Over the years parents, educators, friends, colleagues, and, eventually, our own selves continually tell us “no,” and we learn to oppress, deny, and bury our egos and sense of self. We conform to societal norms without an appreciation for how they align with our personal desires. Passion and individuality are not celebrated and encouraged; rather they are tempered and eventually atrophy.
As educators, we are now considered to possess the knowledge; we are the ones expected to “mold minds.” We convince ourselves that by “telling” students and making sure they know some pre-defined set of socially, agreed-upon objectives that we are preparing them to succeed in the world.
However, society’s virtuous commitment to aiding all students in attaining the same objectives may actually inhibit, rather than promote, human development. This commitment reinforces and validates those individuals who silent their personal perspectives and, instead, adopt those perspectives deemed important by society. I believe that such an emphasis discourages individuality and, ultimately, atrophies the spirit.
My task as an educator, friend, colleague, and fellow human being is not to “tell” or “socialize” others into some shared perspective, but rather to foster a passion for unique passions. Clearly, I do engage in didactic lectures or even lapse into pedantic instants. However, these pedagogical periods are couched within the context of a larger goal. In other words, they are not ends onto themselves but serve as tools to assist in the attainment of some larger goal to which the students are engaged. It is with the mission of exciting personal passions within the context of a social world that I have chosen the career of professor, and find myself committed to:
- helping students appreciate varying perspectives;
- encouraging students to ask why;

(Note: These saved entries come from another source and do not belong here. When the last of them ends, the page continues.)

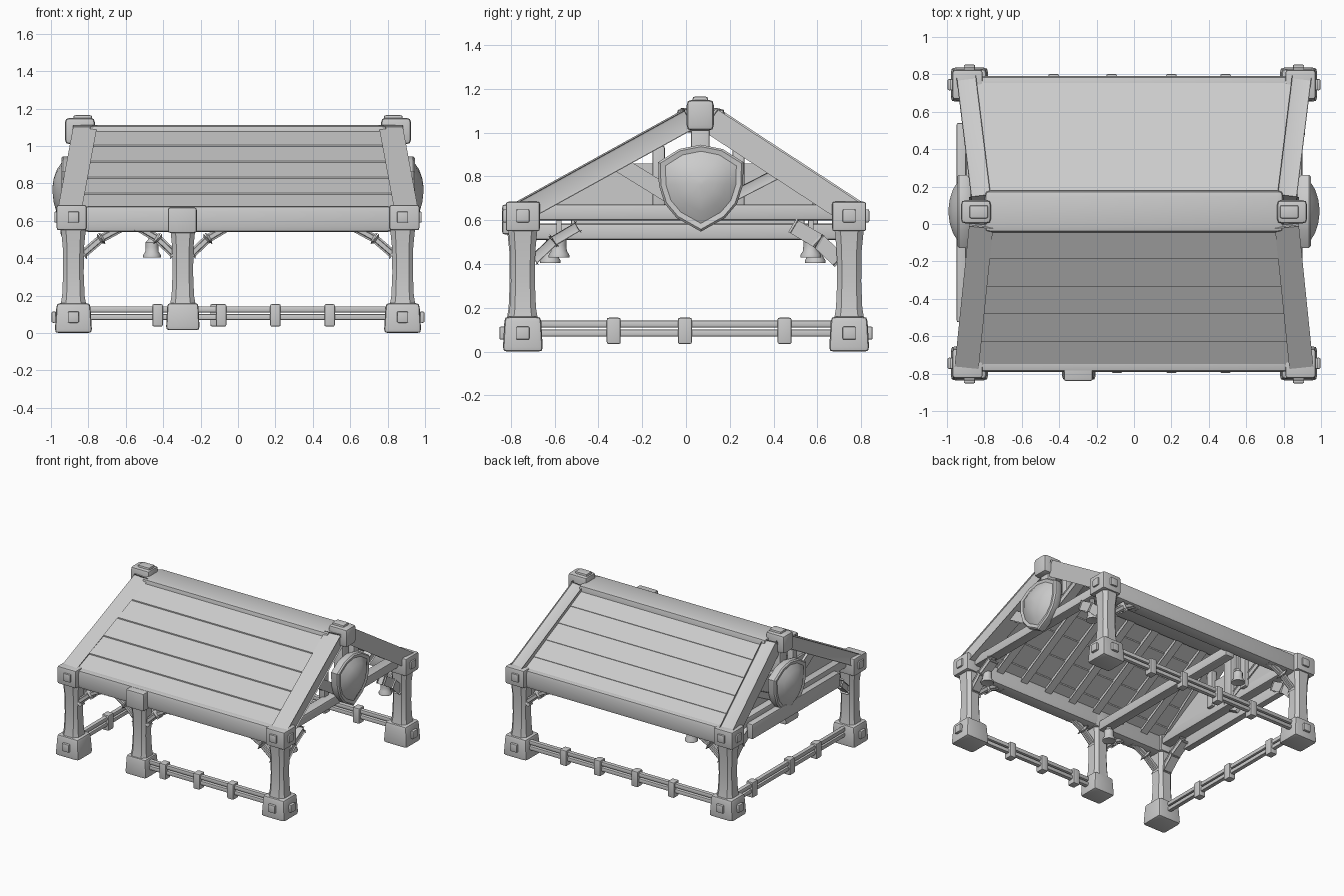
import bpy, bmesh, math
from mathutils import Vector, Matrix

if "Cube" in bpy.data.objects:
    bpy.data.objects.remove(bpy.data.objects["Cube"])

mat = bpy.data.materials.new("plain_grey")
mat.diffuse_color = (0.6, 0.6, 0.6, 1)
mat.use_nodes = True
mat.node_tree.nodes["Principled BSDF"].inputs["Base Color"].default_value = mat.diffuse_color


def finish(name, bm):
    bmesh.ops.recalc_face_normals(bm, faces=bm.faces)
    me = bpy.data.meshes.new(name)
    bm.to_mesh(me)
    bm.free()
    me.materials.append(mat)
    ob = bpy.data.objects.new(name, me)
    bpy.context.collection.objects.link(ob)
    return ob


def block(name, lo, hi, bevel=0.015, taper=1.0):
    """Bevelled box between two corners; taper scales the top."""
    bm = bmesh.new()
    bmesh.ops.create_cube(bm, size=1)
    for v in bm.verts:
        if v.co.z > 0:
            v.co.x *= taper
            v.co.y *= taper
    lo, hi = Vector(lo), Vector(hi)
    s, c = hi - lo, (hi + lo) / 2
    for v in bm.verts:
        v.co = Vector((v.co.x * s.x, v.co.y * s.y, v.co.z * s.z)) + c
    if bevel:
        bmesh.ops.bevel(bm, geom=bm.edges[:], offset=bevel, segments=2, profile=0.6, affect='EDGES')
    return finish(name, bm)


def beam(name, p0, p1, w, h, bevel=0.012):
    """Bevelled bar from p0 to p1; w is the level width, h the depth."""
    p0, p1 = Vector(p0), Vector(p1)
    d = (p1 - p0).normalized()
    up = Vector((0, 0, 1)) if abs(d.z) < 0.95 else Vector((0, 1, 0))
    side = d.cross(up).normalized()
    top = side.cross(d)
    m = Matrix((side, top, -d)).transposed()
    bm = bmesh.new()
    bmesh.ops.create_cube(bm, size=1)
    for v in bm.verts:
        v.co = m @ Vector((v.co.x * w, v.co.y * h, v.co.z * (p1 - p0).length)) + (p0 + p1) / 2
    if bevel:
        bmesh.ops.bevel(bm, geom=bm.edges[:], offset=bevel, segments=2, profile=0.6, affect='EDGES')
    return finish(name, bm)


def loft(name, rings):
    """Skin closed rings of points and cap both ends."""
    bm = bmesh.new()
    vs = [[bm.verts.new(p) for p in r] for r in rings]
    n = len(vs[0])
    for a, b in zip(vs, vs[1:]):
        for i in range(n):
            bm.faces.new((a[i], a[(i + 1) % n], b[(i + 1) % n], b[i]))
    bm.faces.new(vs[0])
    bm.faces.new(vs[-1])
    return finish(name, bm)


def post(name, x, y):
    """Post with a narrow waist and flared ends."""
    rings = []
    for z, h in ((0.13, 0.072), (0.2, 0.06), (0.32, 0.055), (0.46, 0.057), (0.57, 0.068)):
        c = 0.4 * h
        q = [(h, h - c), (h - c, h), (c - h, h), (-h, h - c), (-h, c - h), (c - h, -h), (h - c, -h), (h, c - h)]
        rings.append([(x + a, y + b, z) for a, b in q])
    loft(name, rings)


def brace(x0, y0, dx, dy):
    """Bowed brace from a post up to the beam above."""
    pts = [(0, 0.42), (0.6, 0.49), (1, 0.575)] if abs(dx) < 0.19 and not dy else [(0, 0.42), (0.45, 0.505), (1, 0.57)]
    pts = [(x0 + dx * t, y0 + dy * t, z) for t, z in pts]
    for a, b in zip(pts, pts[1:]):
        beam("brace", a, b, 0.045, 0.045, 0.012)


# Posts, footings and corner blocks
for sx in (-1, 1):
    for sy in (-1, 1):
        x, y = sx * 0.88, sy * 0.745
        block("footing", (x - 0.1, y - 0.092, 0), (x + 0.1, y + 0.092, 0.16), 0.022, 0.9)
        post("corner_post", x, y)
        block("corner_block", (x + sx * 0.01 - 0.08, y - 0.078, 0.55), (x + sx * 0.01 + 0.08, y + 0.078, 0.685), 0.014)
        # studs on the outward faces
        for z, e, f in ((0.085, 0.105, 0.095), (0.62, 0.09, 0.08)):
            block("stud", (x + sx * e - 0.012, y - 0.03, z - 0.03), (x + sx * e + 0.012, y + 0.03, z + 0.03), 0.008)
            block("stud", (x - 0.03, y + sy * f - 0.012, z - 0.03), (x + 0.03, y + sy * f + 0.012, z + 0.03), 0.008)
        brace(x - sx * 0.05, y, -sx * 0.22, 0)
        brace(x, y - sy * 0.05, 0, -sy * 0.2)

# Middle front post
block("middle_footing", (-0.385, -0.835, 0.015), (-0.205, -0.67, 0.16), 0.02, 0.92)
post("middle_post", -0.295, -0.75)
block("middle_block", (-0.375, -0.84, 0.535), (-0.22, -0.68, 0.672), 0.016)
brace(-0.34, -0.75, -0.2, 0)
brace(-0.25, -0.75, 0.2, 0)

# Eave beams, tie beams and ridge
for s in (-1, 1):
    block("eave_beam", (-0.83, s * 0.735 - 0.055, 0.54), (0.83, s * 0.735 + 0.055, 0.68), 0.03)
    block("gable_tie_beam", (s * 0.86 - 0.04, -0.69, 0.6), (s * 0.86 + 0.04, 0.69, 0.672), 0.014)
block("cross_tie_beam", (-0.335, -0.7, 0.51), (-0.255, 0.7, 0.585), 0.015)
block("ridge_beam", (-0.8, -0.045, 1.0), (0.8, 0.18, 1.112), 0.035)

# Gable frames, ridge ends
for s in (-1, 1):
    block("ridge_end", (s * 0.845 - 0.08, 0.003, 1.01), (s * 0.845 + 0.08, 0.127, 1.15), 0.025)
    block("ridge_cap", (s * 0.83 - 0.05, 0.03, 1.13), (s * 0.83 + 0.05, 0.1, 1.165), 0.012)
    beam("gable_rafter_front", (s * 0.895, -0.77, 0.63), (s * 0.815, 0.01, 1.06), 0.105, 0.095)
    beam("gable_rafter_back", (s * 0.895, 0.77, 0.63), (s * 0.815, 0.12, 1.055), 0.105, 0.095)
    block("king_post", (s * 0.84 - 0.04, 0.022, 0.64), (s * 0.84 + 0.04, 0.108, 1.03))
    for y0, y1, z1 in ((0.03, -0.31, 0.86), (0.1, 0.45, 0.83)):
        beam("gable_strut", (s * 0.85, y0, 0.65), (s * 0.85, y1, z1), 0.045, 0.05)
    for y in (-0.125, 0.24):
        block("gable_stud", (s * 0.82 - 0.025, y - 0.028, 0.65), (s * 0.82 + 0.025, y + 0.028, 0.94), 0.01)

# Left gable boarding and outer board
panel = [(-0.66, 0.63), (-0.27, 0.86), (0.37, 0.86), (0.68, 0.63)]
loft("gable_boards", [[(x, y, z) for y, z in panel] for x in (-0.845, -0.825)])
block("outer_gable_board", (-0.948, -0.525, 0.52), (-0.895, 0.54, 0.635), 0.01)

# Roof planks and the rafters under them
for s, top, end in ((-1, (-0.02, 1.095), (-0.765, 0.665)), (1, (0.15, 1.09), (0.785, 0.66))):
    n = 5
    for i in range(n):
        a, b = i / n, (i + 1) / n + (0.02 if i < n - 1 else 0)
        rings = []
        for t, lift in ((a, -0.004), (b, 0.006 if s < 0 else 0.0)):
            y = top[0] + (end[0] - top[0]) * t
            z = top[1] + (end[1] - top[1]) * t + lift
            hw = 0.79 + 0.08 * t
            rings.append([(-hw, y, z), (hw, y, z), (hw, y, z - 0.045), (-hw, y, z - 0.045)])
        loft("roof_plank", rings)
    for k in range(7):
        x = -0.66 + 0.22 * k
        beam("inner_rafter", (x, end[0] * 0.97, end[1] - 0.04), (x, top[0], top[1] - 0.06), 0.04, 0.05, 0.01)

# Low double rails with clamps: front right part, back and left side
rails = [((-0.25, -0.765), (0.85, -0.765), [(-0.09, -0.765), (0.2, -0.765), (0.49, -0.765)]),
         ((-0.85, 0.77), (0.85, 0.77), [(x, 0.77) for x in (-0.43, -0.12, 0.2, 0.49)]),
         ((-0.88, -0.7), (-0.88, 0.7), [(-0.88, y) for y in (-0.33, -0.005, 0.45)])]
for a, b, clamps in rails:
    for z in (0.085, 0.127):
        beam("rail", (*a, z), (*b, z), 0.034, 0.032, 0.01)
    for x, y in clamps:
        block("rail_clamp", (x - 0.028, y - 0.032, 0.035), (x + 0.028, y + 0.032, 0.155), 0.01)

# Shields on both gables
half = [(0, 0.945), (0.1, 0.925), (0.195, 0.865), (0.192, 0.76), (0.165, 0.675), (0.11, 0.61), (0, 0.548)]
outline = half + [(-y, z) for y, z in half[-2:0:-1]]
for s in (-1, 1):
    rings = []
    for x, k in ((0.875, 0.93), (0.9, 1.0), (0.935, 1.0), (0.945, 0.95), (0.94, 0.83), (0.968, 0.6), (0.985, 0.33), (0.992, 0.06)):
        rings.append([(s * x, 0.068 + y * k, 0.77 + (z - 0.77) * k) for y, z in outline])
    loft("shield", rings)

# Hanging bells
profile = [(0.018, 0.105), (0.024, 0.09), (0.034, 0.08), (0.034, 0.055), (0.036, 0.03), (0.047, 0.012), (0.047, 0.0), (0.03, 0.004)]
for x, y, z, hang in ((0.86, -0.58, 0.43, 0.62), (0.86, 0.57, 0.43, 0.62), (-0.29, -0.62, 0.405, 0.53), (-0.46, 0.59, 0.405, 0.72)):
    loft("bell", [[(x + r * math.cos(j * math.pi / 6), y + r * math.sin(j * math.pi / 6), z + h)
                   for j in range(12)] for r, h in profile])
    block("bell_hanger", (x - 0.012, y - 0.012, z + 0.09), (x + 0.012, y + 0.012, hang), 0.004)

# Smooth shading with sharp edges kept
for ob in bpy.data.objects:
    ob.select_set(True)
    bpy.context.view_layer.objects.active = ob
bpy.ops.object.shade_smooth_by_angle(angle=math.radians(40))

- aiding students in developing the tools required to answer why; and
- awakening students’ unique passions to become life-long learners.